GOAL OF THE EXERCISE
Write out, unaltered, each line from the top of the records below down to the line where "grey.diffuse_color = colour" appears, that line included.

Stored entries
•••••
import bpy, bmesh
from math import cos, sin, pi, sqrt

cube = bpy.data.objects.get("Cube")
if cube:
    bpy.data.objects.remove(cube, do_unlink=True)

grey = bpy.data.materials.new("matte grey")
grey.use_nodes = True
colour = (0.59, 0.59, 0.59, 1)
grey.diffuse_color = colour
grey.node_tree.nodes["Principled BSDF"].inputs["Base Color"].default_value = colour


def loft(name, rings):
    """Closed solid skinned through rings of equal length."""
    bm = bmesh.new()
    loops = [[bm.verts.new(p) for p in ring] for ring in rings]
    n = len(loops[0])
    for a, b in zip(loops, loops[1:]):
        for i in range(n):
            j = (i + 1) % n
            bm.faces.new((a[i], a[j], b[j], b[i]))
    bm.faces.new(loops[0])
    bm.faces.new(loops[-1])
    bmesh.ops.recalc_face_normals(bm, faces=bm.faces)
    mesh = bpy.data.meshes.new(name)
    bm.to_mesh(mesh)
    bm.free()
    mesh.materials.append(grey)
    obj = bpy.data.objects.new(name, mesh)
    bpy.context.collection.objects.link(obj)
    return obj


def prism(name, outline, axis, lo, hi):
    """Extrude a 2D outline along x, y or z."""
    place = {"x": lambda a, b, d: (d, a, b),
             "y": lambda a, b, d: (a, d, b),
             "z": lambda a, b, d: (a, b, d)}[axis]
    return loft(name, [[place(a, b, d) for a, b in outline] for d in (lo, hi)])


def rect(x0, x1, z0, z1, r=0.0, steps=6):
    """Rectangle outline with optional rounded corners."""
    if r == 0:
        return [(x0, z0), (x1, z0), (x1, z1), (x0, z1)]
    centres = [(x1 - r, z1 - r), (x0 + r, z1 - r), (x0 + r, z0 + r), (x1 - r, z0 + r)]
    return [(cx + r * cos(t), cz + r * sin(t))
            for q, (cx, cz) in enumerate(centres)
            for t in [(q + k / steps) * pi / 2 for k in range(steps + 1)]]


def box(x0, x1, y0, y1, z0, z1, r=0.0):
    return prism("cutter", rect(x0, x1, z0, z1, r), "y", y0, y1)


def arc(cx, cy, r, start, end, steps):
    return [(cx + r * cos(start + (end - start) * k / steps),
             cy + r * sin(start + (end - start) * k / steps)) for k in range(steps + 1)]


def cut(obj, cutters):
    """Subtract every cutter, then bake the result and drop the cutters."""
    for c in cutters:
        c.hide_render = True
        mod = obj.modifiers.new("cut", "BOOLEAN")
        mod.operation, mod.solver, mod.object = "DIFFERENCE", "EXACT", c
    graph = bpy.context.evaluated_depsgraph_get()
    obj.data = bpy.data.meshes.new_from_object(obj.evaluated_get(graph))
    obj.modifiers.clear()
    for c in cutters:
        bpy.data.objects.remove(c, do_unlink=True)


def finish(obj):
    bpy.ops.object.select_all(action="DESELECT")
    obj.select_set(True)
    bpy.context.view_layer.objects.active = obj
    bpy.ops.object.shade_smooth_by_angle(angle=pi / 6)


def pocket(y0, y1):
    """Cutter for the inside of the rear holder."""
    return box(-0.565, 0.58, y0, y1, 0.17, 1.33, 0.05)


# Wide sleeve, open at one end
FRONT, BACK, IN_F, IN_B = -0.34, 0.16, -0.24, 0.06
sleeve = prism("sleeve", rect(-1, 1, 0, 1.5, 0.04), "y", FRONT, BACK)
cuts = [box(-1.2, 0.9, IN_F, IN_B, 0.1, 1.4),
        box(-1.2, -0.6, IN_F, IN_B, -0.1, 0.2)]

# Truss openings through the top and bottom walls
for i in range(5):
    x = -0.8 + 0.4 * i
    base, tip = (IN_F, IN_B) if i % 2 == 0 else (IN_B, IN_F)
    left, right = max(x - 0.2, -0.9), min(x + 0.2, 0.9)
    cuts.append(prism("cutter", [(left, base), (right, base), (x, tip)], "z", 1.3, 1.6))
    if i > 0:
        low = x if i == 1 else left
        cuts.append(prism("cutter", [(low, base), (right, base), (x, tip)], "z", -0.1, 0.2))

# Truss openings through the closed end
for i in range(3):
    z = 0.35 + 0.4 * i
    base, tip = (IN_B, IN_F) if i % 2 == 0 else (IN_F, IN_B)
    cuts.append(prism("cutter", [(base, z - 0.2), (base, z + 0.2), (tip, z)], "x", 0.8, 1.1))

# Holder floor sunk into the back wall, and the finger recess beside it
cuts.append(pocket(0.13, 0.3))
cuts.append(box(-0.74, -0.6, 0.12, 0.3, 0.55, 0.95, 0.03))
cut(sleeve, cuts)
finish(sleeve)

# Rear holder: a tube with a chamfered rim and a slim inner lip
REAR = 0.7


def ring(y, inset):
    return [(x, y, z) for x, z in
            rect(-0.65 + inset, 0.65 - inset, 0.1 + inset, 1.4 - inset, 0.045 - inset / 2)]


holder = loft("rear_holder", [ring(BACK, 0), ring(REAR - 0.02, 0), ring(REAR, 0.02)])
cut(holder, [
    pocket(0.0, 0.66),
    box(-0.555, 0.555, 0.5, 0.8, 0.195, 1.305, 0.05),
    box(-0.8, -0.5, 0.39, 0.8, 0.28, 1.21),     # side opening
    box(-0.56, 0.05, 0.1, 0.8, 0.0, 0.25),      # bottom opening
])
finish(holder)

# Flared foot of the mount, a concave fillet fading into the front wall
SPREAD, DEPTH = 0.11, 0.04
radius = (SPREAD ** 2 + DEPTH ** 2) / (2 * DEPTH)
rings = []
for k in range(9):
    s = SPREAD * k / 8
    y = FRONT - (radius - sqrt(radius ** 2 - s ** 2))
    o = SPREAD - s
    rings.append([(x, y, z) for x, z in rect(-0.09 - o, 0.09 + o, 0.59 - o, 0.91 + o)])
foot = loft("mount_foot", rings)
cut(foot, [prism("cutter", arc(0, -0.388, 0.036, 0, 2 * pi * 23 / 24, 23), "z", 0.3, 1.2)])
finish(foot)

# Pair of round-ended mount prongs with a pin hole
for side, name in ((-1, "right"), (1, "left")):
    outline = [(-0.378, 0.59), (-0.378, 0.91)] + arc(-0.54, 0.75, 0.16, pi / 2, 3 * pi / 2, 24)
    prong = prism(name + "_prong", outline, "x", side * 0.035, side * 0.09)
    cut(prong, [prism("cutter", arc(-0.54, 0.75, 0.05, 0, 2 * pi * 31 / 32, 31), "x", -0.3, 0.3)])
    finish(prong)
•••••
ANSWER SECTION
import bpy, bmesh
from math import cos, sin, pi, sqrt

cube = bpy.data.objects.get("Cube")
if cube:
    bpy.data.objects.remove(cube, do_unlink=True)

grey = bpy.data.materials.new("matte grey")
grey.use_nodes = True
colour = (0.59, 0.59, 0.59, 1)
grey.diffuse_color = colour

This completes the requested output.